The Stone Gods – Jeanette Winterson
December 7, 2009 § 1 Comment
Stories are always true. It’s the facts that mislead.
Sometimes I wonder what it is about Winterson’s books that seem to have this magnetic force over me. Whenever I walk past the shelves in the library, her books just shout out, “Pick me from the shelf. Pick me!”, and amazingly, I listen, even when I’m weighed down by six or ten other books in my arms. And once they’re home, they still shout out at me, “Read me! Pick me!”, and sure enough, I listen too.
The Stone Gods starts off with the story of one Billie Crusoe. Her world, or rather, the world she lives in is a world where humans can no longer survive without the aid of robots. There are robots for everything, from cleaning your carpet, to telling the world leader what to do. And then, there is the Robo sapien, the ultimate of all robots, programmed to think like humans do.
I forget all the time that she’s a robot, but what’s a robot? A moving lump of metal. In this case an intelligent, ultra-sensitive moving lump of metal. What’s a human? A moving lump of flesh, in most cases not intelligent or remotely sensitive.
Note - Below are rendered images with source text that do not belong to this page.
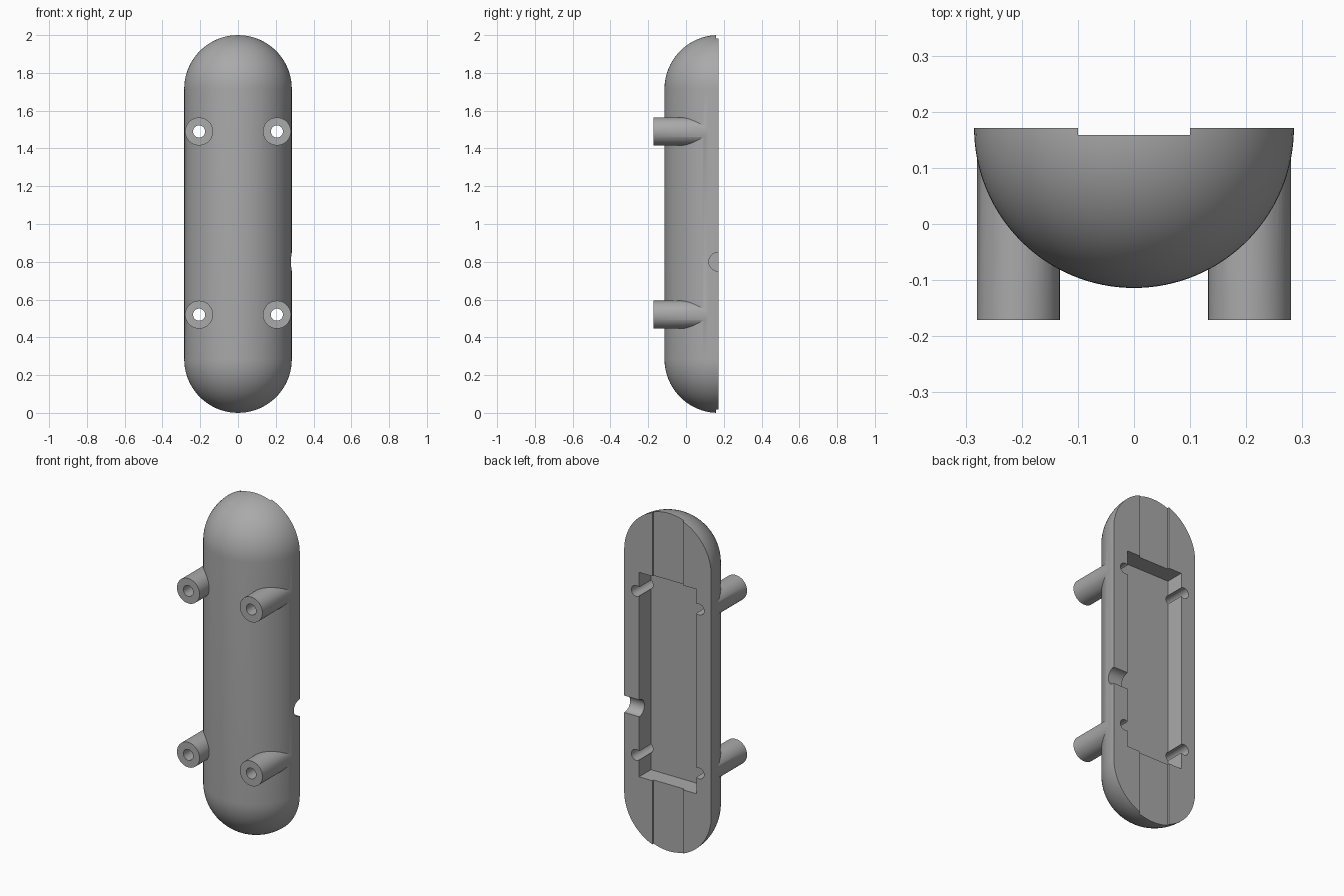
import bpy, bmesh
from math import pi, sin, cos
from mathutils import Matrix, Vector

if "Cube" in bpy.data.objects:
    bpy.data.objects.remove(bpy.data.objects["Cube"])

RADIUS, HEIGHT = 0.285, 2.0
BACK, FRONT = 0.171, -0.171
POST_X, POST_Z = 0.206, (0.52, 1.49)

grey = bpy.data.materials.new("grey_plastic")
grey.use_nodes = True
grey.diffuse_color = (0.4, 0.4, 0.4, 1)
grey.node_tree.nodes["Principled BSDF"].inputs["Base Color"].default_value = (0.4, 0.4, 0.4, 1)


def make(name, bm):
    bmesh.ops.recalc_face_normals(bm, faces=bm.faces)
    mesh = bpy.data.meshes.new(name)
    bm.to_mesh(mesh)
    bm.free()
    mesh.materials.append(grey)
    ob = bpy.data.objects.new(name, mesh)
    bpy.context.collection.objects.link(ob)
    return ob


def box(name, low, high):
    low, high = Vector(low), Vector(high)
    bm = bmesh.new()
    bmesh.ops.create_cube(bm, size=1, matrix=Matrix.Translation((low + high) / 2)
                          @ Matrix.Diagonal((*(high - low), 1)))
    return make(name, bm)


def rod(name, start, end, radius, sides=48):
    start, end = Vector(start), Vector(end)
    turn = (end - start).to_track_quat("Z", "Y").to_matrix().to_4x4()
    bm = bmesh.new()
    bmesh.ops.create_cone(bm, cap_ends=True, segments=sides, radius1=radius, radius2=radius,
                          depth=(end - start).length,
                          matrix=Matrix.Translation((start + end) / 2) @ turn)
    return make(name, bm)


def combine(target, tool, operation):
    mod = target.modifiers.new(operation, "BOOLEAN")
    mod.operation, mod.solver, mod.object = operation, "EXACT", tool
    bpy.context.view_layer.objects.active = target
    bpy.ops.object.modifier_apply(modifier=mod.name)
    bpy.data.objects.remove(tool)


# Half capsule: round-ended profile turned through half a circle, closed by a flat back
bm = bmesh.new()
steps = 20
angles = [pi / 2 * i / steps for i in range(steps + 1)]
profile = [(RADIUS * sin(a), RADIUS - RADIUS * cos(a)) for a in angles]
profile += [(r, HEIGHT - z) for r, z in reversed(profile)]
verts = [bm.verts.new((r, BACK, z)) for r, z in profile]
edges = [bm.edges.new(pair) for pair in zip(verts, verts[1:])]
bmesh.ops.spin(bm, geom=verts + edges, cent=(0, BACK, 0), axis=(0, 0, 1), angle=-pi, steps=64)
bmesh.ops.remove_doubles(bm, verts=bm.verts, dist=0.0001)
bmesh.ops.contextual_create(bm, geom=[e for e in bm.edges if e.is_boundary])
body = make("half_capsule_housing", bm)

# Four mounting posts
spots = [(side * POST_X, z) for side in (-1, 1) for z in POST_Z]
for x, z in spots:
    combine(body, rod("post", (x, FRONT, z), (x, 0.12, z), 0.074), "UNION")

# Rear pocket, shallow full-height channel and side cable notch
combine(body, box("pocket", (-0.1875, 0.06, 0.395), (0.1875, 0.3, 1.605)), "DIFFERENCE")
combine(body, box("channel", (-0.1, 0.159, -0.1), (0.1, 0.3, 2.1)), "DIFFERENCE")
combine(body, rod("cable_notch", (0.15, BACK, 0.8), (0.4, BACK, 0.8), 0.05), "DIFFERENCE")

# Screw holes right through the posts and housing
for x, z in spots:
    combine(body, rod("screw_hole", (x, -0.3, z), (x, 0.3, z), 0.032), "DIFFERENCE")

bpy.ops.object.select_all(action="DESELECT")
body.select_set(True)
bpy.context.view_layer.objects.active = body
bpy.ops.object.shade_smooth_by_angle(angle=pi / 6)
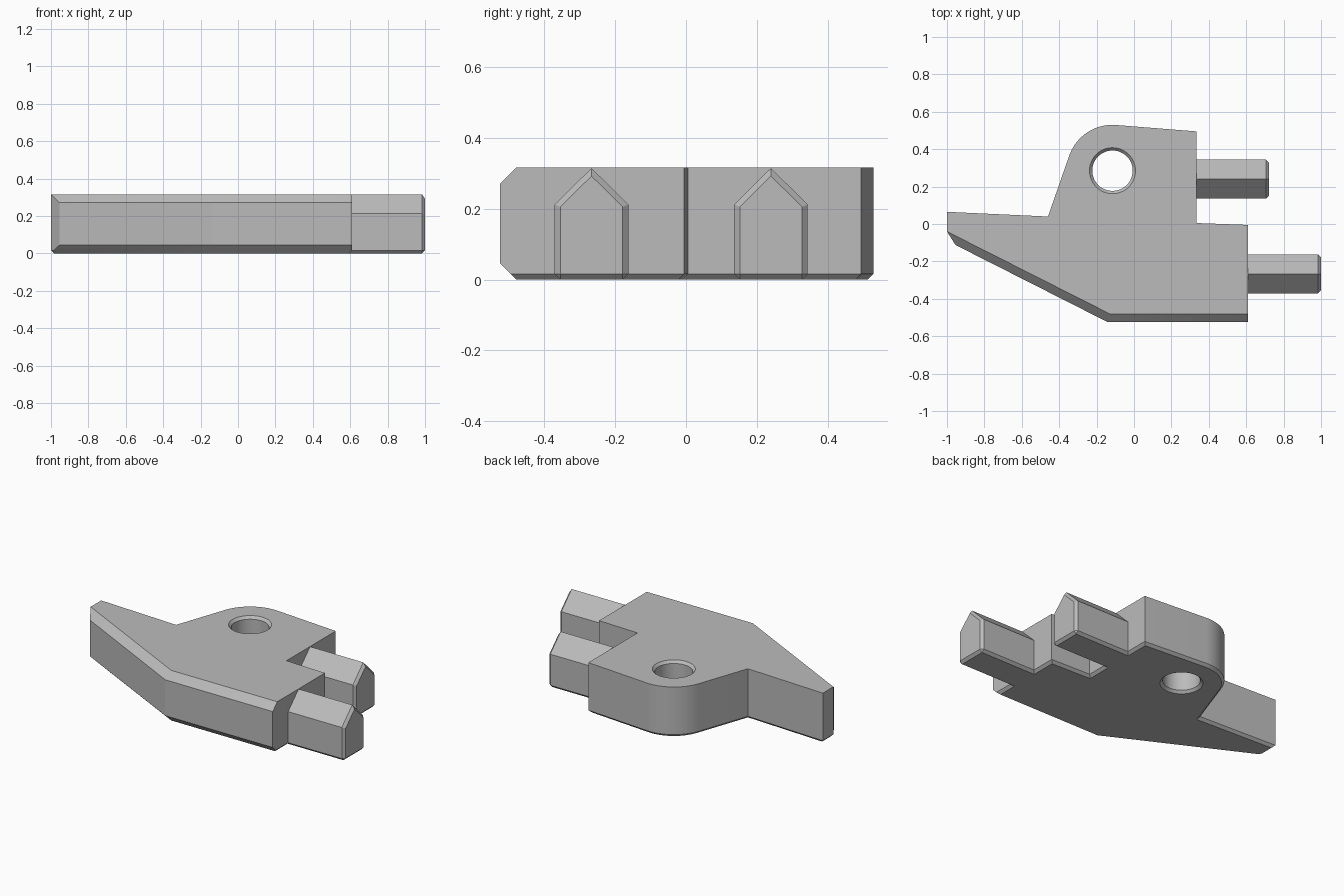
import bpy, bmesh, math
from mathutils import Vector

cube = bpy.data.objects.get("Cube")
if cube:
    bpy.data.objects.remove(cube, do_unlink=True)

HEIGHT = 0.316
EDGE = 0.016           # small edge bevel
FRONT = 0.045          # wide front chamfer
HOLE = (-0.115, 0.285)

grey = bpy.data.materials.new("plain grey")
grey.use_nodes = True
grey.diffuse_color = (0.5, 0.5, 0.5, 1)
grey.node_tree.nodes["Principled BSDF"].inputs["Base Color"].default_value = (0.5, 0.5, 0.5, 1)


def make_object(name, bm):
    bmesh.ops.recalc_face_normals(bm, faces=bm.faces)
    mesh = bpy.data.meshes.new(name)
    bm.to_mesh(mesh)
    bm.free()
    mesh.materials.append(grey)
    obj = bpy.data.objects.new(name, mesh)
    bpy.context.collection.objects.link(obj)
    return obj


def extrude_profile(points, offset):
    bm = bmesh.new()
    face = bm.faces.new([bm.verts.new(p) for p in points])
    moved = bmesh.ops.extrude_face_region(bm, geom=[face], use_keep_orig=True)
    verts = [g for g in moved["geom"] if isinstance(g, bmesh.types.BMVert)]
    bmesh.ops.translate(bm, verts=verts, vec=offset)
    bmesh.ops.recalc_face_normals(bm, faces=bm.faces)
    return bm


def bevel_edges(bm, test):
    edges = [e for e in bm.edges if test(e.verts[0].co, e.verts[1].co)]
    bmesh.ops.bevel(bm, geom=edges, offset=EDGE, offset_type='OFFSET',
                    segments=1, profile=0.5, affect='EDGES', clamp_overlap=False)


def slice_off(bm, point, normal):
    geom = bm.verts[:] + bm.edges[:] + bm.faces[:]
    cut = bmesh.ops.bisect_plane(bm, geom=geom, dist=1e-5, plane_co=point,
                                 plane_no=normal, clear_outer=True)
    edges = [g for g in cut["geom_cut"] if isinstance(g, bmesh.types.BMEdge)]
    bmesh.ops.edgenet_fill(bm, edges=edges)


# Body outline with a rounded lobe around the hole
outline = [(-1, 0.065), (-1, -0.04), (-0.955, -0.112), (-0.14, -0.525),
           (0.61, -0.525), (0.61, -0.005), (0.335, 0.005), (0.335, 0.495)]
for i in range(21):
    a = math.radians(86 + (160 - 86) * i / 20)
    outline.append((HOLE[0] + 0.245 * math.cos(a), HOLE[1] + 0.245 * math.sin(a)))
outline.append((-0.46, 0.04))

bm = extrude_profile([(x, y, 0) for x, y in outline], (0, 0, HEIGHT))
bevel_edges(bm, lambda a, b: max(a.z, b.z) < 0.001)

# Wide chamfers along the two front sides, top and bottom
tip, corner = Vector((-1, -0.04, 0)), Vector((-0.13, -0.48, 0))
along = (corner - tip).normalized()
for start, out in ((tip, Vector((along.y, -along.x, 0))), (corner, Vector((0, -1, 0)))):
    for z, up in ((HEIGHT, 1), (0, -1)):
        slice_off(bm, start + Vector((0, 0, z)), out + Vector((0, 0, up)))
body = make_object("body", bm)

# Round hole with chamfered rims
rings = [(-0.02, 0.122 + 0.02), (EDGE, 0.108), (HEIGHT - EDGE, 0.108), (HEIGHT + 0.02, 0.122 + 0.02)]
bm = bmesh.new()
loops = []
for z, r in rings:
    loops.append([bm.verts.new((HOLE[0] + r * math.cos(k * math.tau / 48),
                                HOLE[1] + r * math.sin(k * math.tau / 48), z)) for k in range(48)])
for low, high in zip(loops, loops[1:]):
    for k in range(48):
        n = (k + 1) % 48
        bm.faces.new((low[k], low[n], high[n], high[k]))
bm.faces.new(loops[0][::-1])
bm.faces.new(loops[-1])
cutter = make_object("hole_cutter", bm)
cutter.hide_render = True

boolean = body.modifiers.new("hole", 'BOOLEAN')
boolean.operation = 'DIFFERENCE'
boolean.solver = 'EXACT'
boolean.object = cutter
bpy.context.view_layer.objects.active = body
bpy.ops.object.modifier_apply(modifier=boolean.name)
bpy.data.objects.remove(cutter, do_unlink=True)


# Two house-shaped prongs on the right-hand side of the outline
def make_prong(name, y, root, end):
    half = 0.104
    profile = [(-half, 0), (half, 0), (half, 0.212), (0, HEIGHT - 0.001), (-half, 0.212)]
    start = root - EDGE
    bm = extrude_profile([(start, y + py, pz) for py, pz in profile], (end - start, 0, 0))
    bevel_edges(bm, lambda a, b: min(a.x, b.x) > end - 0.001
                or (max(a.z, b.z) < 0.001 and abs(a.x - b.x) > 0.1))
    return make_object(name, bm)


prongs = [make_prong("front_prong", -0.267, 0.61, 1.0),
          make_prong("back_prong", 0.24, 0.335, 0.722)]

# Smooth shading on the round surfaces, sharp elsewhere
bpy.ops.object.select_all(action='DESELECT')
for obj in [body] + prongs:
    obj.select_set(True)
bpy.context.view_layer.objects.active = body
bpy.ops.object.shade_smooth_by_angle(angle=math.radians(25))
Carbon dioxide is at 550 parts per million. The conditions dictate that humans have very little time left on this planet. And luckily for them, they have found a new one, one that is conducive for human activity. And they have named it Planet Blue.
Billie is sent to this new planet, together with Spike, the Robo sapien, and some other people, to help get Planet Blue ready for the migration of people. For all that is good with Planet Blue, there is one thing that deems is completely uninhabitable: the existence of dinosaurs. And their quest, is to rid the planet of them.
Reeling back from there, we are then taken to the time when Easter Island is discovered by Captain Cook.
His is a story of the Stone Gods, the eyeless, upright, stone statues of faces; and the island on which they stand. Taken in by a European looking man amongst the Natives, Billy learns the story behind those statues, and of the feud between two of the Native clans. He learns about how the Island, initially flourishing with life, has now become barren land.
Mankind, I hazard, wherever found, Civilized or Savage, cannot keep to any purpose for much length of time, except the purpose of destroying himself.
Enter again Billie Crusoe. Enter again Spike.
Billie picks up a book titled The Stone Gods, a book about repeating worlds.
I hope I have not mislead anyone to thinking that this book is about the future, the past, and the future again. For it is not so simple. The book gives us a gazillion different possibilities. Could it be, perhaps, that everything is happening at the same time, only in different dimensions? Perhaps on different planets? Or maybe it could all have happened on the same planet, only during different lifetimes of the same planet? Must everything that happen necessarily have a past, present, future?
We split time into three parts. The brain, it seems, splits it twice only: now, and not now.
The book, I feel, sends a very strong message, so strong it almost feels like the message is radiating out of the book, overflowing with cryptic wavelengths. It seems we learn not from our past mistakes, and we repeat what we ought not to.
And so, while we were all arguing about whether it was Christian or Pagan, Democratic or Conservative to save the planet, and whether technology would solve all our problems, and whether we should fly less, drive less, eat less, weigh less, consume less, dump less, carbon dioxide in the atmosphere rose to 550 parts per million, the ice-caps melted, and Iran launched a nuclear attack on the USA.
Nothing gets done until it is too late. Is this a habit we have somehow developed over the centuries?
I really enjoyed this book. Of the few books by Winterson that I have read, it seems that the main themes revolve mostly around parallel worlds, time-bending, past-present-future, reality-illusion… Her stories feel so unreal at times, and yet somehow, however unbelievable, I am hooked. I don’t believe the story, but I want to know what happens next.
And of course, her writing style is just beautiful.
Spike said, “Human beings often display emotion they do not feel. And they often feel emotion they do not display.”
Though I’ve thoroughly enjoyed all the books from Winterson that I’ve read so far, for the life of me I just can’t get enthused about reading Oranges are not the Only Fruit. And I don’t know why..